By Kelsey Mays on January 8, 2012
It's not a Neon. It's not a Caliber either. Dodge's new Dart abandons the oversized crosshairs across Dodge's lineup to good effect. Viewed from all angles, it could beat the Hyundai Elantra and Ford Focus for best-looking small car. The nose looks sharp with the R/T’s black bumper treatment, and the Rallye and Limited — both scattered about the auto show — maintain a similar presence. The continuous band of taillights suggests the Charger, and the show cars' bumpers have clean tailpipe integration. Nice, and not the norm among small cars.
You pay a small price for it in visibility, but it’s one a lot of shoppers will accept. The thick C-pillars inhibit a lot of over-the-shoulder sightlines, with useless rear-quarter portholes; for a commuter car, the side mirrors are too small. Storage options abound inside, with a clever well under the passenger-seat cushion to stash something. The glove box, meanwhile, is deep enough to go spelunking.
Like Ford does in the Focus, Dodge swaps in some harder door plastics on lower trim levels, but the R/T — with a stitched hood over the dash and padding at all elbow points — impresses. Dodge’s 8.4-inch center screen dominates the dash, with lightning-fast menu response. (Ford, take notes.) More innovative is the available center gauge display, which engulfs a lot of real estate behind the wheel. It can simulate a digital or analog speedometer, among a lot of other screens. It’s impressive to see a small car offer this.
Whether cloth or leather, the bolstered front seats suffer a little from the Fiat 500 effect. The cushions are too short for leggier adults, and the aggressive bolsters won’t suit some. Backseat room impresses, ramming home the Dart’s 97.2 cubic feet of cabin volume (a Focus has about 91). The rear seat cushions could still be longer but legroom is adult-friendly, and the smallish center hump preserves foot room.

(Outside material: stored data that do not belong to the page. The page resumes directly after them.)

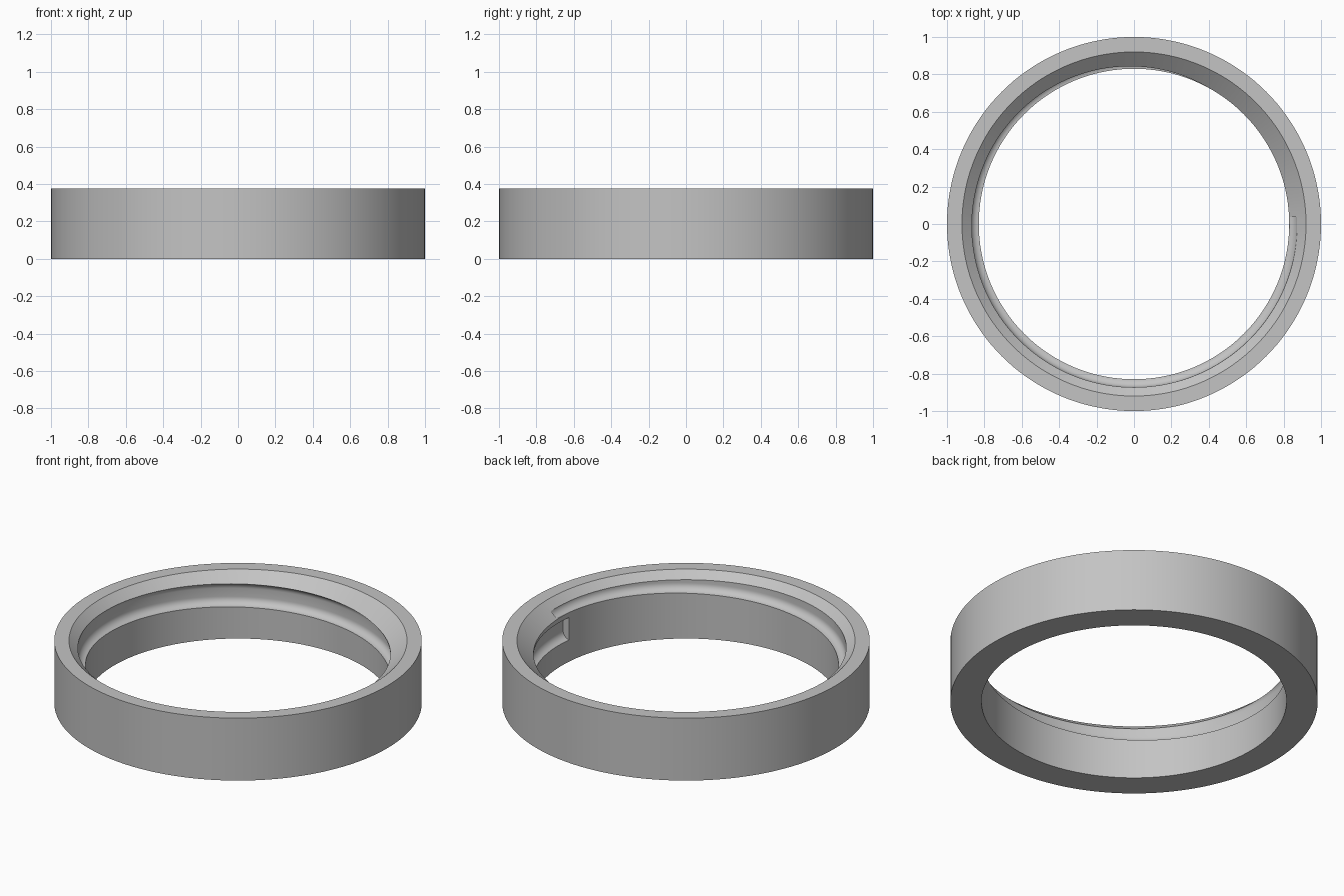
import bpy, bmesh
from math import sin, cos, pi, radians

if "Cube" in bpy.data.objects:
    bpy.data.objects.remove(bpy.data.objects["Cube"], do_unlink=True)

HEIGHT = 0.375
SEGMENTS = 144

grey = bpy.data.materials.new("light grey")
grey.use_nodes = True
grey.diffuse_color = (0.55, 0.55, 0.55, 1)
grey.node_tree.nodes["Principled BSDF"].inputs["Base Color"].default_value = (0.55, 0.55, 0.55, 1)


def sweep(name, profile, start, steps, step, pitch=0.0, closed=False):
    """Sweep a closed (radius, z) profile round z, rising by pitch per turn."""
    bm = bmesh.new()
    rings = []
    for i in range(steps if closed else steps + 1):
        turn = i * step
        a = start + turn
        rise = pitch * turn / (2 * pi)
        rings.append([bm.verts.new((r * cos(a), r * sin(a), z + rise)) for r, z in profile])
    n = len(profile)
    for i in range(steps):
        a, b = rings[i], rings[(i + 1) % len(rings)]
        for j in range(n):
            k = (j + 1) % n
            bm.faces.new((a[j], b[j], b[k], a[k]))
    if not closed:
        bm.faces.new(rings[0])
        bm.faces.new(rings[-1])
    bmesh.ops.recalc_face_normals(bm, faces=bm.faces)
    mesh = bpy.data.meshes.new(name)
    bm.to_mesh(mesh)
    bm.free()
    obj = bpy.data.objects.new(name, mesh)
    bpy.context.collection.objects.link(obj)
    mesh.materials.append(grey)
    return obj


# Ring body with a chamfered mouth
ring = sweep("threaded_ring",
             [(0.83, 0), (1, 0), (1, HEIGHT), (0.92, HEIGHT), (0.83, 0.295)],
             0, SEGMENTS, 2 * pi / SEGMENTS, closed=True)

# One turn of round-cornered thread groove, running out through the chamfer
low, high, wall, radius = 0.13, 0.265, 0.873, 0.043
arc = [i * pi / 2 / 8 for i in range(9)]
groove = [(0.79, low)]
groove += [(wall - radius + radius * sin(t), low + radius - radius * cos(t)) for t in arc]
groove += [(wall - radius + radius * cos(t), high - radius + radius * sin(t)) for t in arc]
groove += [(0.79, high)]
cutter = sweep("groove_cutter", groove, radians(-5), SEGMENTS + 3, 2 * pi / SEGMENTS, pitch=0.165)
cutter.hide_render = True

cut = ring.modifiers.new("groove", "BOOLEAN")
cut.operation = "DIFFERENCE"
cut.solver = "EXACT"
cut.object = cutter
bpy.ops.object.select_all(action="DESELECT")
ring.select_set(True)
bpy.context.view_layer.objects.active = ring
bpy.ops.object.modifier_apply(modifier=cut.name)
bpy.data.objects.remove(cutter, do_unlink=True)
bpy.ops.object.shade_smooth_by_angle(angle=radians(30))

At 13.1 cubic feet, cargo room is unexceptional. But Dodge will offer a 60/40-split folding backseat with a center pass-through — again, beyond the norm.
Senior Consumer Affairs Editor Kelsey Mays likes quality, reliability, safety and practicality. But he also likes a fair price. Email Kelsey